• [WORK TO COMPLETE]
Your answer should be one number: the count of lines in the data below that include "push".

______________________________

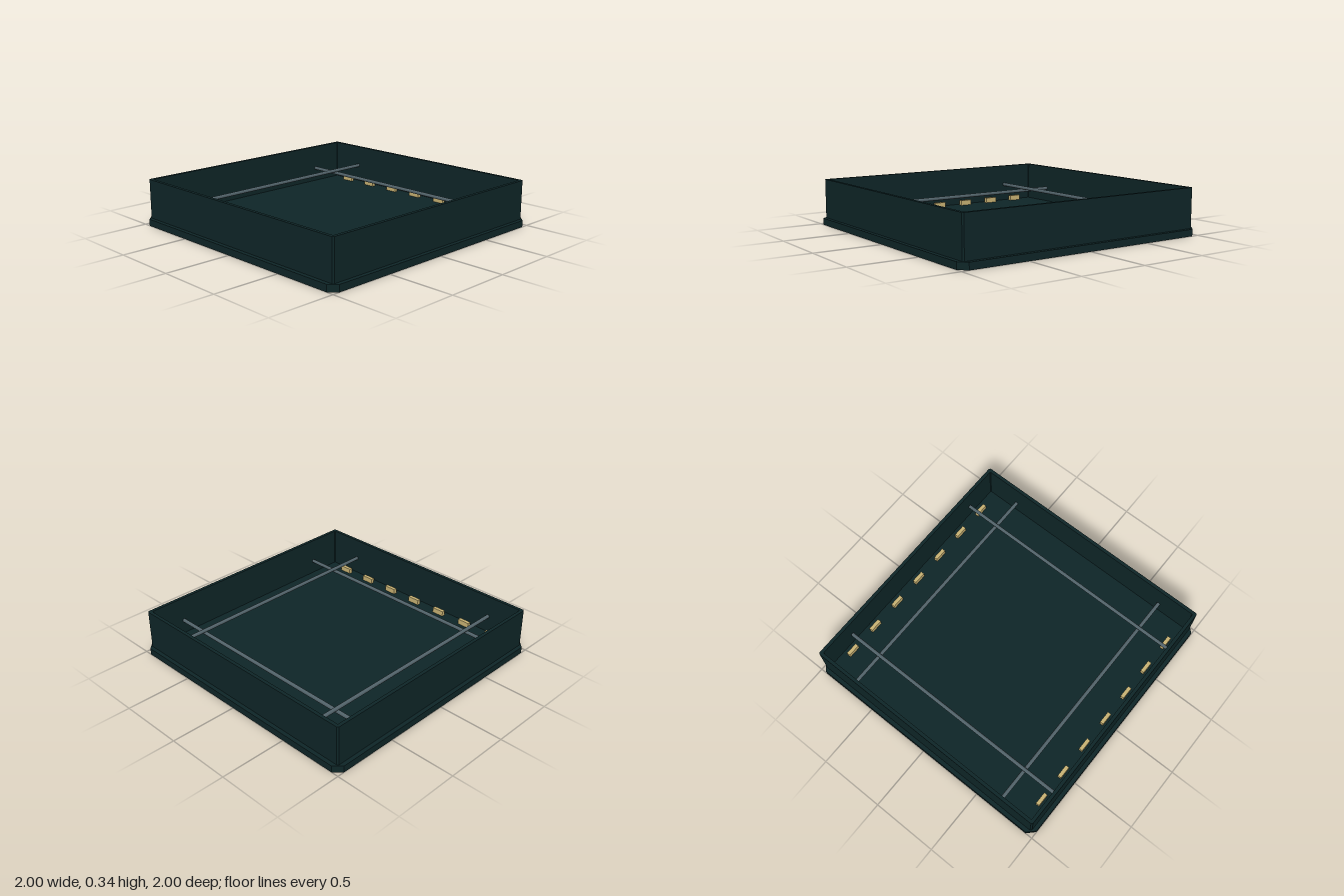
import * as THREE from 'three';

// Square outline with cut corners, half-size h and corner cut c
function chamferedSquare(h, c, Type = THREE.Shape) {
  const k = h - c;
  return new Type([[k, -h], [h, -k], [h, k], [k, h], [-k, h], [-h, k], [-h, -k], [-k, -h]]
    .map(([x, y]) => new THREE.Vector2(x, y)));
}

// Extrude an outline upwards from y0 to y1
function slab(shape, y0, y1) {
  return new THREE.ExtrudeGeometry(shape, { depth: y1 - y0, bevelEnabled: false })
    .rotateX(-Math.PI / 2).translate(0, y0, 0);
}

export function createModel() {
  const group = new THREE.Group();
  const shell = new THREE.MeshStandardMaterial({ name: 'dark teal', color: 0x0e2527 });
  const steel = new THREE.MeshStandardMaterial({ name: 'slate grey', color: 0x52636a });
  const brass = new THREE.MeshStandardMaterial({ name: 'pale gold', color: 0xc8b273 });

  const add = (name, geometry, material) => {
    const mesh = new THREE.Mesh(geometry, material);
    mesh.name = name;
    group.add(mesh);
    return mesh;
  };

  // Base plate, its top is the tray floor
  add('basePlate', slab(chamferedSquare(1, 0.055), 0, 0.05), shell);

  // Upright wall around the edge
  const wall = chamferedSquare(0.97, 0.01);
  wall.holes.push(chamferedSquare(0.945, 0.005, THREE.Path));
  add('wall', slab(wall, 0.05, 0.345), shell);

  // Crossing rails, the lengthwise pair resting on the crosswise pair
  const rail = new THREE.CylinderGeometry(0.014, 0.014, 1.88, 8);
  const crossRail = rail.clone().rotateZ(Math.PI / 2);
  const longRail = rail.clone().rotateX(Math.PI / 2);
  for (const side of [-1, 1]) {
    add('crossRail', crossRail, steel).position.set(0, 0.16, side * 0.68);
    add('longRail', longRail, steel).position.set(side * 0.68, 0.185, 0);
  }

  // Rows of small contact bars along the front and back
  const bar = new THREE.BoxGeometry(0.095, 0.04, 0.028);
  for (const side of [-1, 1]) {
    for (let i = -3; i <= 3; i++) {
      add('contactBar', bar, brass).position.set(i * 0.251, 0.07, side * 0.893);
    }
  }
  return group;
}
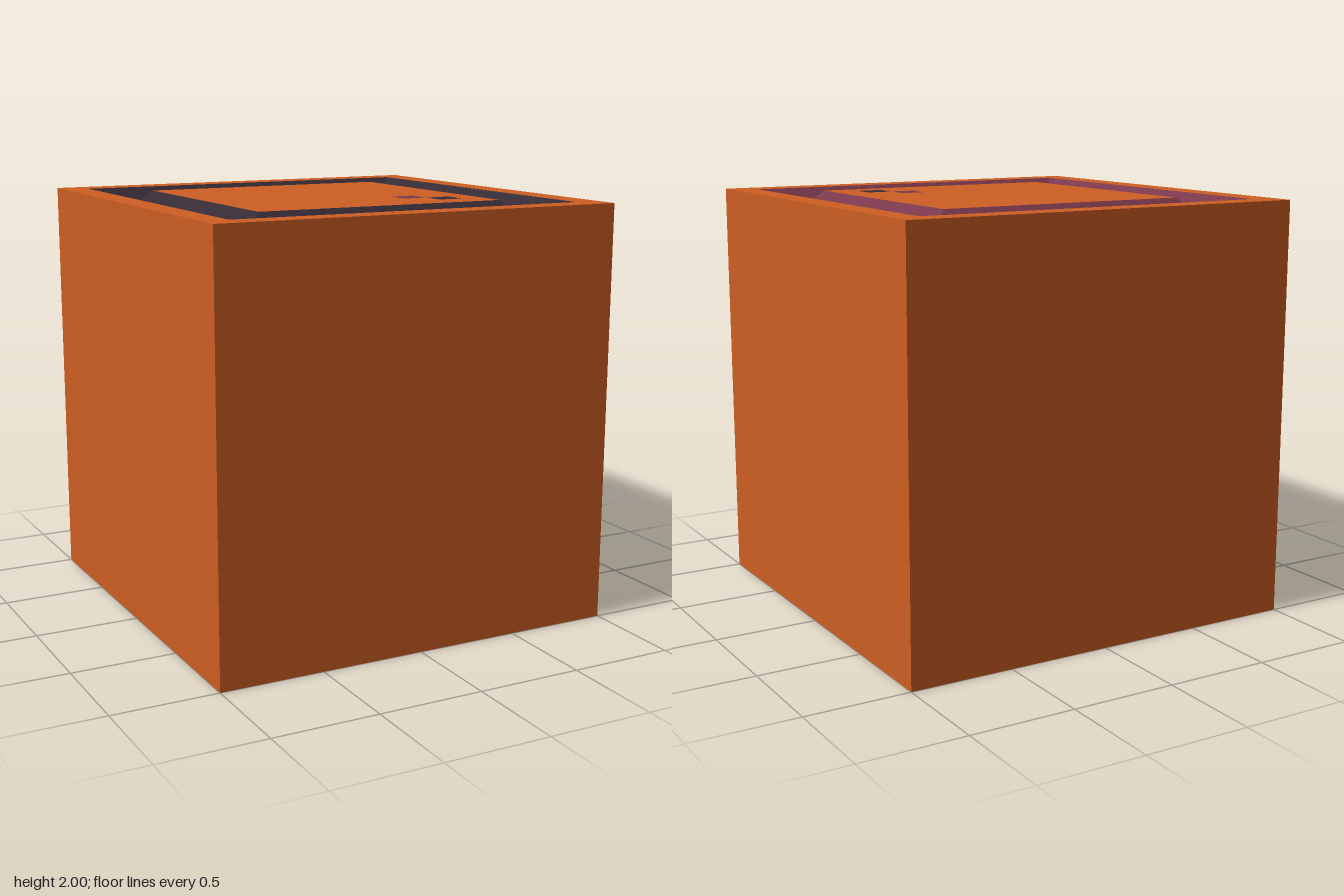
import * as THREE from 'three';

const orange = new THREE.MeshStandardMaterial({ color: 0xcd5e22 });
const plum = new THREE.MeshStandardMaterial({ color: 0x7a384c });
const charcoal = new THREE.MeshStandardMaterial({ color: 0x362c36 });

// Square rings as [half width, height]: rim edge, groove bottom, panel edge
const BASE = [1, 0], TOP = [1, 2], RIM = [0.875, 2], VALLEY = [0.75, 1.875], PANEL = [0.625, 2];

// Front (+z) quad joining a lower/outer ring to the next ring inward
function bandGeometry([r0, y0], [r1, y1]) {
  const geo = new THREE.BufferGeometry();
  geo.setAttribute('position', new THREE.Float32BufferAttribute(
    [-r0, y0, r0, r0, y0, r0, r1, y1, r1, -r1, y1, r1], 3));
  geo.setIndex([0, 1, 2, 0, 2, 3]);
  geo.computeVertexNormals();
  return geo;
}

// Four copies of a band, in the order front, left (+x), back, right (-x)
function ring(name, from, to, materials) {
  const group = new THREE.Group();
  group.name = name;
  const geo = bandGeometry(from, to);
  ['Front', 'Left', 'Back', 'Right'].forEach((side, i) => {
    const mesh = new THREE.Mesh(geo, materials[i % materials.length]);
    mesh.name = name + side;
    mesh.rotation.y = i * Math.PI / 2;
    group.add(mesh);
  });
  return group;
}

function square(name, half, y, up) {
  const mesh = new THREE.Mesh(new THREE.PlaneGeometry(half * 2, half * 2), orange);
  mesh.name = name;
  mesh.rotation.x = up ? -Math.PI / 2 : Math.PI / 2;
  mesh.position.y = y;
  return mesh;
}

// Small rounded marking lying on the top panel
function marking(name, x, z, material) {
  const h = 0.061, r = 0.012;
  const s = new THREE.Shape();
  s.absarc(h - r, h - r, r, 0, Math.PI / 2);
  s.absarc(r - h, h - r, r, Math.PI / 2, Math.PI);
  s.absarc(r - h, r - h, r, Math.PI, Math.PI * 1.5);
  s.absarc(h - r, r - h, r, Math.PI * 1.5, Math.PI * 2);
  const mesh = new THREE.Mesh(new THREE.ShapeGeometry(s, 4), material);
  mesh.name = name;
  mesh.rotation.x = -Math.PI / 2;
  mesh.position.set(x, 2.002, z);
  return mesh;
}

export function createModel() {
  const model = new THREE.Group();
  model.name = 'groovedCube';
  model.add(
    // Cube body
    ring('side', BASE, TOP, [orange]),
    square('bottom', 1, 0, false),
    // Top border, V-shaped groove and centre panel
    ring('topBorder', TOP, RIM, [orange]),
    ring('grooveOuterWall', RIM, VALLEY, [plum, charcoal, charcoal, plum]),
    ring('grooveInnerWall', VALLEY, PANEL, [charcoal, plum, plum, charcoal]),
    square('topPanel', 0.625, 2, true),
    // Markings
    marking('plumMarking', 0.3125, 0.3125, plum),
    marking('charcoalMarking', 0.4355, 0.4355, charcoal),
  );
  return model;
}
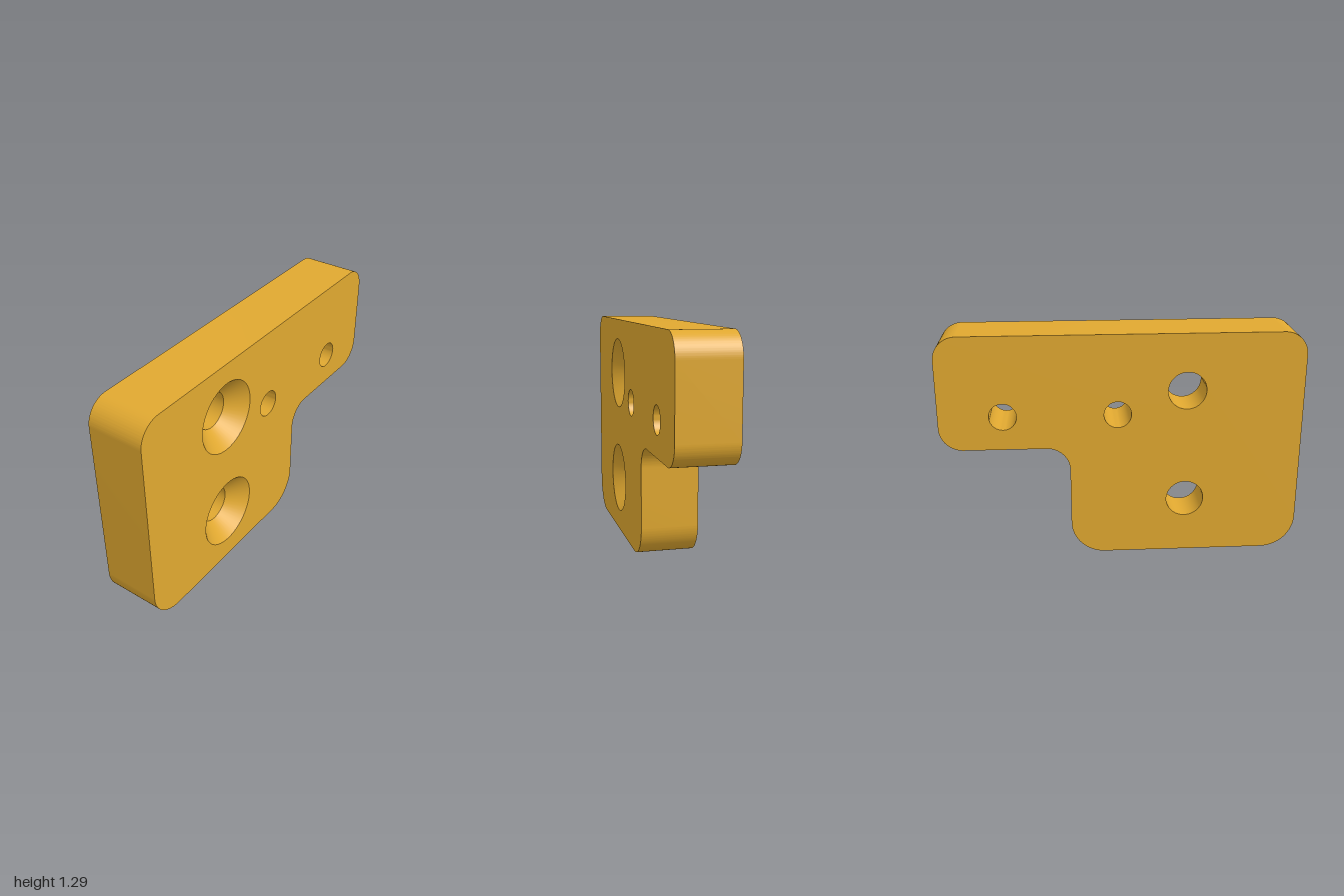
import * as THREE from 'three';
import { toCreasedNormals } from 'three/addons/utils/BufferGeometryUtils.js';

const HALF = 0.16; // half thickness
const HEIGHT = 1.29;
const SEG = 24;

// Countersunk screw holes and plain pin holes
const screwHoles = [[-0.355, 0.97], [-0.355, 0.325]];
const pinHoles = [[0.025, 0.84], [0.65, 0.84]];
const SINK_R = 0.205, SCREW_R = 0.105, PIN_R = 0.075;

// Outline corners, counter-clockwise: x, y, fillet radius
const corners = [
  [-1, 0, 0.19], [0.29, 0, 0.19], [0.29, 0.65, 0.13],
  [1, 0.65, 0.13], [1, HEIGHT, 0.13], [-1, HEIGHT, 0.13],
];

// L-shaped outline with every corner rounded by a tangent arc
function outline() {
  const shape = new THREE.Shape();
  const pts = corners.map(([x, y]) => new THREE.Vector2(x, y));
  const n = pts.length;
  pts.forEach((p, i) => {
    const r = corners[i][2];
    const dIn = p.clone().sub(pts[(i + n - 1) % n]).normalize();
    const dOut = pts[(i + 1) % n].clone().sub(p).normalize();
    const start = p.clone().addScaledVector(dIn, -r);
    const c = start.clone().addScaledVector(dOut, r);
    const end = p.clone().addScaledVector(dOut, r);
    if (i === 0) shape.moveTo(start.x, start.y);
    else shape.lineTo(start.x, start.y);
    shape.absarc(c.x, c.y, r,
      Math.atan2(start.y - c.y, start.x - c.x),
      Math.atan2(end.y - c.y, end.x - c.x),
      dIn.cross(dOut) < 0);
  });
  shape.closePath();
  return shape;
}

// Flat face of the plate, pierced by the holes
function face(z, screwRadius, flip) {
  const shape = outline();
  const pierce = ([x, y], r) => {
    const hole = new THREE.Path();
    hole.absarc(x, y, r, 0, Math.PI * 2, true);
    shape.holes.push(hole);
  };
  screwHoles.forEach((p) => pierce(p, screwRadius));
  pinHoles.forEach((p) => pierce(p, PIN_R));
  const geo = new THREE.ShapeGeometry(shape, SEG);
  if (flip) geo.index.array.reverse();
  geo.translate(0, 0, z);
  geo.computeVertexNormals();
  return geo;
}

// Wall running around the outline
function rim() {
  const pts = outline().getPoints(SEG);
  const pos = [];
  pts.forEach((a, i) => {
    const b = pts[(i + 1) % pts.length];
    if (a.distanceTo(b) < 1e-6) return;
    pos.push(a.x, a.y, -HALF, b.x, b.y, -HALF, b.x, b.y, HALF);
    pos.push(a.x, a.y, -HALF, b.x, b.y, HALF, a.x, a.y, HALF);
  });
  const geo = new THREE.BufferGeometry();
  geo.setAttribute('position', new THREE.Float32BufferAttribute(pos, 3));
  return toCreasedNormals(geo, 0.6);
}

// Inward-facing bore; the profile runs from front to back as [radius, z]
function bore(profile) {
  const geo = new THREE.LatheGeometry(profile.map(([r, z]) => new THREE.Vector2(r, z)), SEG * 2);
  geo.rotateX(Math.PI / 2);
  return toCreasedNormals(geo, 0.6);
}

export function createModel() {
  const group = new THREE.Group();
  group.name = 'mountingPlate';
  const material = new THREE.MeshStandardMaterial({ color: 0xe0a830 });
  const add = (name, geo, x = 0, y = 0) => {
    const mesh = new THREE.Mesh(geo, material);
    mesh.name = name;
    mesh.position.set(x, y, 0);
    group.add(mesh);
  };

  add('frontFace', face(HALF, SINK_R, false));
  add('backFace', face(-HALF, SCREW_R, true));
  add('rim', rim());

  const screwBore = bore([[SINK_R, HALF], [SCREW_R, HALF - 0.1], [SCREW_R, -HALF]]);
  const pinBore = bore([[PIN_R, HALF], [PIN_R, -HALF]]);
  screwHoles.forEach(([x, y]) => add('countersunkHole', screwBore, x, y));
  pinHoles.forEach(([x, y]) => add('pinHole', pinBore, x, y));
  return group;
}
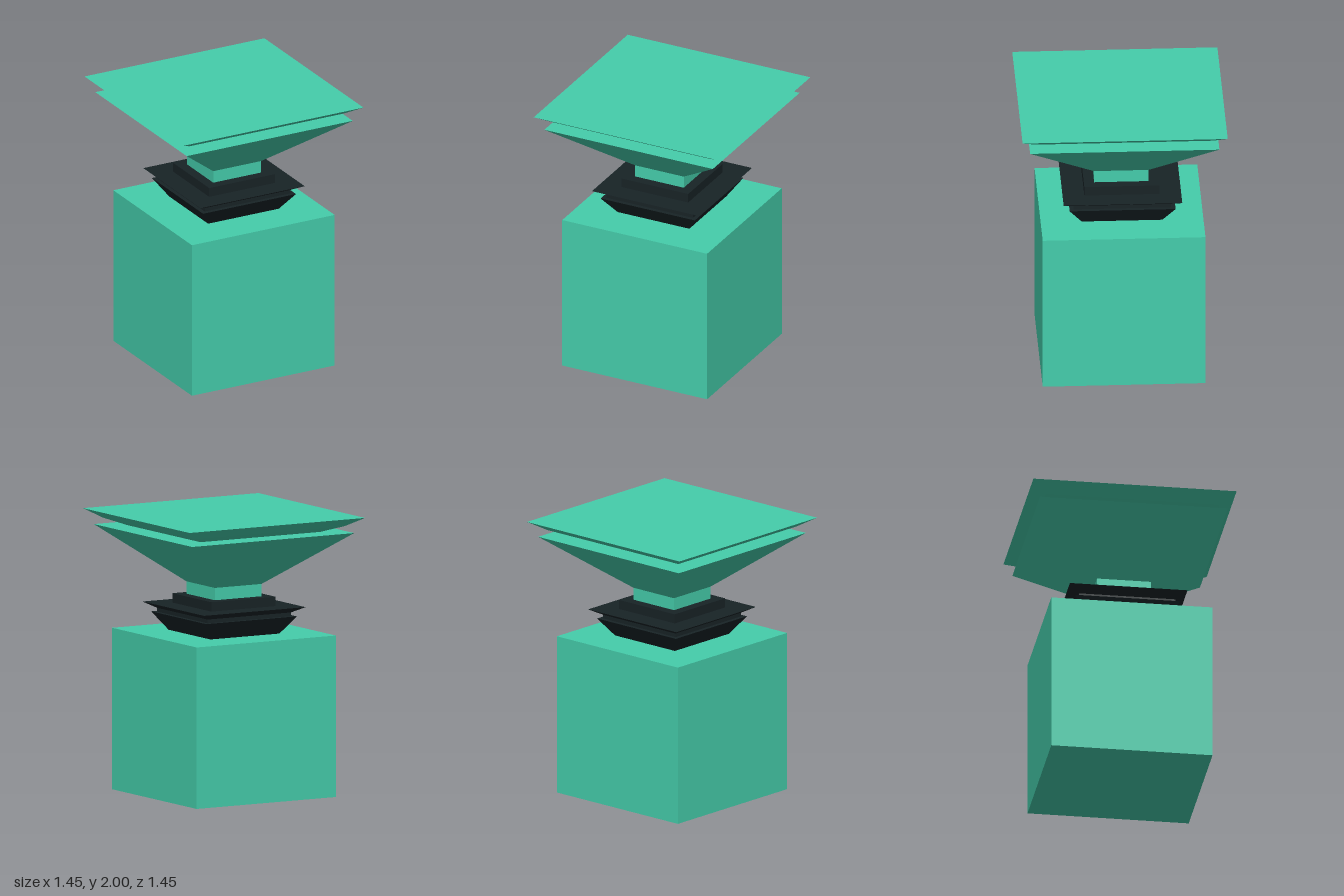
import * as THREE from 'three';

export function createModel() {
  const model = new THREE.Group();
  const green = new THREE.MeshStandardMaterial({ color: 0x45cdab, flatShading: true });
  const black = new THREE.MeshStandardMaterial({ color: 0x182326, flatShading: true });

  // Square tier from height y0 to y1, with half widths at bottom and top
  function tier(name, material, y0, y1, bottom, top = bottom) {
    const geometry = new THREE.CylinderGeometry(top * Math.SQRT2, bottom * Math.SQRT2, y1 - y0, 4);
    geometry.rotateY(Math.PI / 4);
    const mesh = new THREE.Mesh(geometry, material);
    mesh.name = name;
    mesh.position.y = (y0 + y1) / 2;
    model.add(mesh);
  }

  // Cube-shaped body
  tier('body', green, 0, 1.153, 0.576);

  // Dark stepped collar
  tier('collarFoot', black, 1.153, 1.28, 0.285, 0.375);
  tier('collarNeck', black, 1.28, 1.307, 0.345);
  tier('collarFlange', black, 1.307, 1.348, 0.345, 0.42);
  tier('collarRing', black, 1.348, 1.415, 0.266);

  // Stem and flared stopper
  tier('stem', green, 1.415, 1.503, 0.193);
  tier('stopperLower', green, 1.503, 1.889, 0.193, 0.67);
  tier('stopperUpperBevel', green, 1.889, 1.937, 0.495, 0.622);
  tier('stopperTop', green, 1.937, 2, 0.622, 0.726);

  return model;
}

______________________________

• [RESULT OF THIS EXERCISE]
4